* _WORK TO COMPLETE_: Note each line in the data holding the string "import" and report it.

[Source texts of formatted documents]
********************

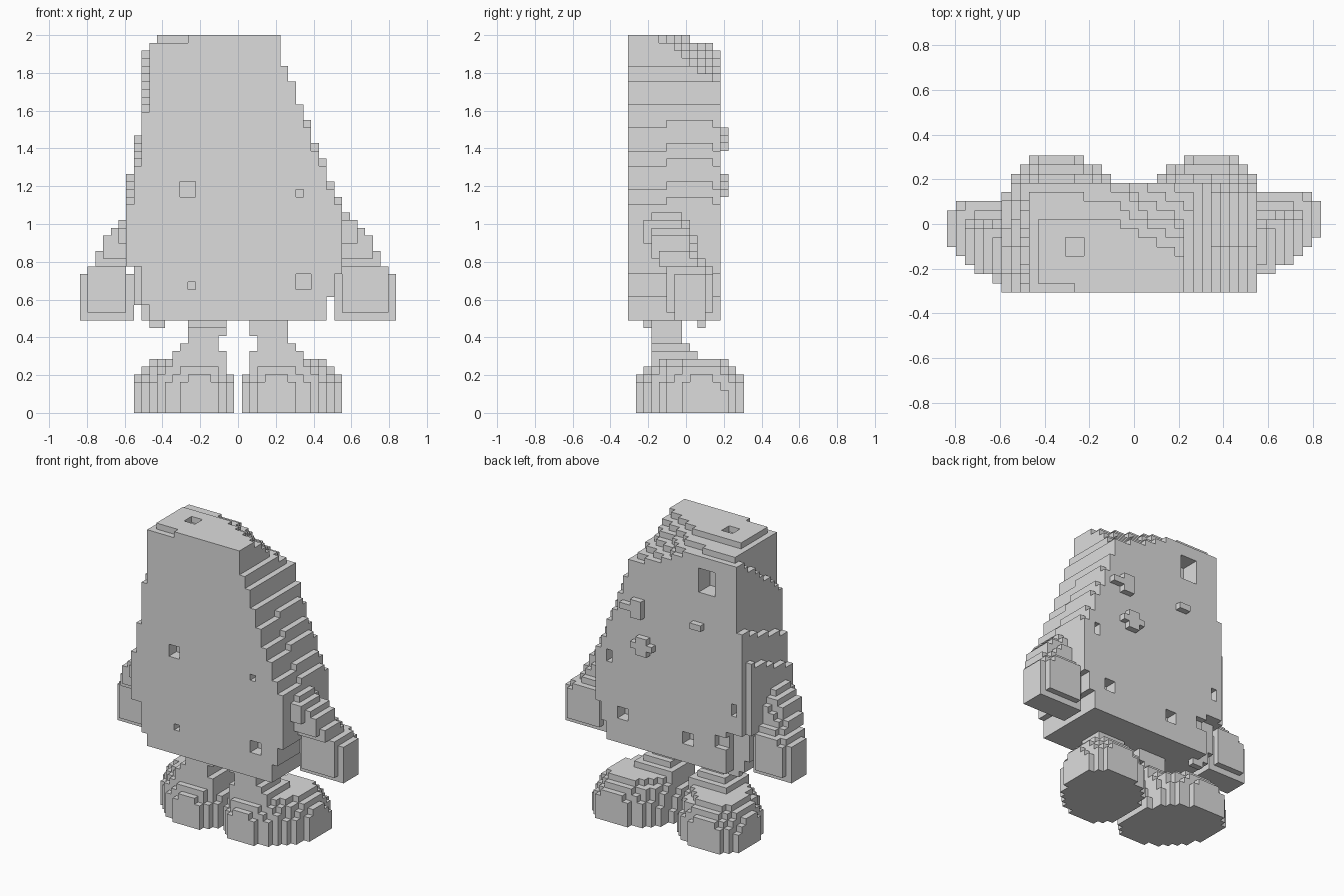
import bpy
import bmesh
from math import floor
from mathutils import Vector

S = 2 / 49                      # block size
NX, NY, NZ = 41, 15, 49
ORIGIN = Vector((-NX * S / 2, -NY * S / 2, 0))

cube = bpy.data.objects.get("Cube")
if cube:
    bpy.data.objects.remove(cube, do_unlink=True)

grey = bpy.data.materials.new("stone_grey")
grey.use_nodes = True
COLOR = (0.72, 0.72, 0.72, 1)
grey.diffuse_color = COLOR
grey.node_tree.nodes["Principled BSDF"].inputs["Base Color"].default_value = COLOR


def fill(rule):
    """Blocks whose centre satisfies rule(x, y, z)."""
    return {(i, j, k) for i in range(NX) for j in range(NY) for k in range(NZ)
            if rule(*(ORIGIN + Vector((i + .5, j + .5, k + .5)) * S))}


def box(x0, x1, y0, y1, z0, z1):
    return fill(lambda x, y, z: x0 < x < x1 and y0 < y < y1 and z0 < z < z1)


def lerp(points, t):
    """Piecewise linear lookup."""
    if t <= points[0][0]:
        return points[0][1]
    for (a, u), (b, v) in zip(points, points[1:]):
        if t <= b:
            return u + (v - u) * (t - a) / (b - a)
    return points[-1][1]


def build(name, cells):
    """Skin a set of blocks with their exposed faces only."""
    bm = bmesh.new()
    verts = {}

    def vert(c):
        if c not in verts:
            verts[c] = bm.verts.new(ORIGIN + Vector(c) * S)
        return verts[c]

    for cell in sorted(cells):
        for axis in range(3):
            for side in (0, 1):
                near = list(cell)
                near[axis] += 2 * side - 1
                if tuple(near) in cells:
                    continue
                u, v = (axis + 1) % 3, (axis + 2) % 3
                ring = []
                for du, dv in ((0, 0), (1, 0), (1, 1), (0, 1)):
                    c = list(cell)
                    c[axis] += side
                    c[u] += du
                    c[v] += dv
                    ring.append(vert(tuple(c)))
                bm.faces.new(ring if side else ring[::-1])
    mesh = bpy.data.meshes.new(name)
    bm.to_mesh(mesh)
    bm.free()
    mesh.materials.append(grey)
    bpy.context.collection.objects.link(bpy.data.objects.new(name, mesh))


# Body slab: sloping side, stepped straight side, chamfered top back edge
SLOPE = [(.49, .45), (.7, .52), (.85, .55), (1.1, .55), (1.3, .46),
         (1.5, .385), (1.7, .30), (1.85, .24), (2, .22)]
CHAMFER = [(-.25, .11), (.05, .055)]


def straight_edge(y, z):
    t = (y + .3) / .48
    front = S if y < -.18 else 0
    if z < .58:
        return -.51 + front
    if z < .78:
        return -.55 + front
    if z < 1.1 + .17 * t:
        return -.59 if y < .14 else -.55
    if z < 1.3 + .17 * t:
        return -.55
    if z < 1.6 + .36 * t:
        return -.51
    return -.47 if z < 1.96 else -.43


def body_rule(x, y, z):
    if z < .49 or y > .184:
        return False
    lower = S if 1.1 < z < 1.6 and (y < -.12 or y > .14) else 0
    if not straight_edge(y, z) < x < lerp(SLOPE, z + lower):
        return False
    steps = floor((2 - z) / S)
    return y < .02 + lerp(CHAMFER, x) * steps - .45 * max(0, x + .12)


body = fill(body_rule)

# Pits in the front, back and top
for pit in [(-.31, -.22, -.31, -.22, 1.14, 1.23), (.30, .35, -.31, -.22, 1.14, 1.19),
            (-.27, -.22, -.31, -.22, .65, .70), (.30, .39, -.31, -.22, .65, .74),
            (-.31, -.22, -.14, -.06, 1.95, 2), (-.43, -.27, -.31, -.26, 1.96, 2),
            (-.35, -.22, .06, .19, 1.67, 1.84), (.42, .47, .1, .19, 1.02, 1.1),
            (.30, .39, .1, .19, .65, .74), (-.19, -.10, .1, .19, .61, .70),
            (-.43, -.35, .14, .19, .65, .74), (-.56, -.43, .1, .19, .49, .78),
            (-.51, -.47, .1, .19, .89, .98)]:
    body -= box(*pit)

# Lumps on the back and under the base
for lump in [(.18, .34, .18, .23, 1.42, 1.47), (.18, .27, .18, .23, 1.38, 1.52),
             (.1, .27, .18, .23, 1.18, 1.23), (.14, .23, .18, .23, 1.14, 1.27),
             (-.27, -.18, .18, .23, 1.42, 1.46),
             (-.47, -.39, .06, .1, .45, .49), (-.27, -.06, -.22, -.18, .45, .49)]:
    body |= box(*lump)
build("body", body)

# Arms: tapering up to the shoulder, swinging back towards the hand
REACH = [(.73, .83), (.78, .78), (.80, .76), (.86, .745), (.88, .72),
         (.93, .70), (.96, .675), (1.0, .64), (1.04, .59)]
SWING = [(.6, .02), (.74, .02), (.84, -.06), (1.02, -.11)]


def arm_cells(side, inner, shift):
    def rule(x, y, z):
        x *= side
        reach = lerp(REACH, z)
        if not (.49 < z < 1.06 and inner < x < reach):
            return False
        if .74 < z < .78 and x < inner + S:
            return False
        half = min(.125, .075 + .9 * (reach - x), .08 + .8 * (z - .49))
        if z < .74:
            half = min(half, .06 + .8 * (x - inner))
        return abs(y - shift - lerp(SWING, z)) < half
    return fill(rule) - body


build("left_arm", arm_cells(1, .51, 0))
build("right_arm", arm_cells(-1, .55, -.04))


# Legs and rounded, splayed feet, cut back at the outer toe corner
def foot_rule(side):
    def rule(x, y, z):
        u = (side * x - .285 - .2 * (y - .02)) / .262
        v = (y - .02) / .295
        p = 1.7 if u > 0 and v < 0 else 2.3
        plan = (abs(u) ** p + abs(v) ** p) ** (1 / p)
        return .02 < side * x < .55 and plan ** 3.2 + (z / .305) ** 3 < 1
    return rule


def leg_rule(side):
    def rule(x, y, z):
        x *= side
        inner = .06 if z > .41 or z < .33 else .1
        ankle = .085 if z < .33 else .045 if z < .37 else 0
        return (.2 < z < .49 and inner < x < .265 + ankle
                and -.185 < y < -.02 + ankle)
    return rule


for label, side in (("left", 1), ("right", -1)):
    foot = fill(foot_rule(side))
    build(label + "_foot", foot)
    build(label + "_leg", fill(leg_rule(side)) - foot)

********************

* _TASK SOLUTION_:
import bpy
import bmesh
from math import floor
from mathutils import Vector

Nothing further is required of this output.